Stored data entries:
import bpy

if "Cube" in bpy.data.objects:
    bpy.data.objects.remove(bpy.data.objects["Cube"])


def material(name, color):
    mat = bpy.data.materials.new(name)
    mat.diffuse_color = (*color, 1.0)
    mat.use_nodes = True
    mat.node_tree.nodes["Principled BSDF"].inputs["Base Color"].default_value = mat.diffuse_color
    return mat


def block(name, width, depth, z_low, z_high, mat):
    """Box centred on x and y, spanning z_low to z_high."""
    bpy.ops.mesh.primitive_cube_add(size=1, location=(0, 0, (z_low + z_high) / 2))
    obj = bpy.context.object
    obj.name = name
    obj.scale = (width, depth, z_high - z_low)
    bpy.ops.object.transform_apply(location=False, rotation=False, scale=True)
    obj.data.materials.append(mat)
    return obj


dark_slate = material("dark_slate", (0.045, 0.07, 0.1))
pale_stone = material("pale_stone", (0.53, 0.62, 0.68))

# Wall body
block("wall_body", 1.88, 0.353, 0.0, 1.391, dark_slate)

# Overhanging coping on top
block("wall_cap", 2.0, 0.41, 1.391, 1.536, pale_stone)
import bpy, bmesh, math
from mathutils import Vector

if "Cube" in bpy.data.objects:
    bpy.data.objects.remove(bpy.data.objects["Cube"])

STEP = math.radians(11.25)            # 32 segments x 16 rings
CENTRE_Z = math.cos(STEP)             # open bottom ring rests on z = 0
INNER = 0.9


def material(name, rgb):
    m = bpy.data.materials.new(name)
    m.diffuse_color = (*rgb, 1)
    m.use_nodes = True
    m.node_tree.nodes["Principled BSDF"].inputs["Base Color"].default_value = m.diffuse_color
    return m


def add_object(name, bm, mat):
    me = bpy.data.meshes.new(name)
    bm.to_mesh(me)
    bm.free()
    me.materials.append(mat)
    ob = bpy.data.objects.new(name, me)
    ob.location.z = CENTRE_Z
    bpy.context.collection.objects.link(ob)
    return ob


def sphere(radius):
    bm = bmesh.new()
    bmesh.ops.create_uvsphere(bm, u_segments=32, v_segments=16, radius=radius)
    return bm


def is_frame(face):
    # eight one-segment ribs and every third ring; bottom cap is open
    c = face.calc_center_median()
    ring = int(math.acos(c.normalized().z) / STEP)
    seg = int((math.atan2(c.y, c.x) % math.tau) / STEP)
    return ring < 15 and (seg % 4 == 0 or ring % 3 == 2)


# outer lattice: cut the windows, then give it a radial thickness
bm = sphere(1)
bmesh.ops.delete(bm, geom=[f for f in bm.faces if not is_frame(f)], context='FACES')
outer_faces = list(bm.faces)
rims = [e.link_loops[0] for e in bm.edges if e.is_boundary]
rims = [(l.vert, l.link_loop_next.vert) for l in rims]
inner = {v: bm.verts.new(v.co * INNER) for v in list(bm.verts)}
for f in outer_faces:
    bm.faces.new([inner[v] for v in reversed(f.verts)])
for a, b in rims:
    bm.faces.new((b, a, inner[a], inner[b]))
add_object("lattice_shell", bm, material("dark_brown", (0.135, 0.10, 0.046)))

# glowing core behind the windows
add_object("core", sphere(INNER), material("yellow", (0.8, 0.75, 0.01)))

## YOUR ASSIGNMENT
Would you output, unchanged, each line from the start of the records to the line that holds "obj.scale = (width, depth, z_high", both included and nothing else?

## ANSWER SECTION
import bpy

if "Cube" in bpy.data.objects:
    bpy.data.objects.remove(bpy.data.objects["Cube"])


def material(name, color):
    mat = bpy.data.materials.new(name)
    mat.diffuse_color = (*color, 1.0)
    mat.use_nodes = True
    mat.node_tree.nodes["Principled BSDF"].inputs["Base Color"].default_value = mat.diffuse_color
    return mat


def block(name, width, depth, z_low, z_high, mat):
    """Box centred on x and y, spanning z_low to z_high."""
    bpy.ops.mesh.primitive_cube_add(size=1, location=(0, 0, (z_low + z_high) / 2))
    obj = bpy.context.object
    obj.name = name
    obj.scale = (width, depth, z_high - z_low)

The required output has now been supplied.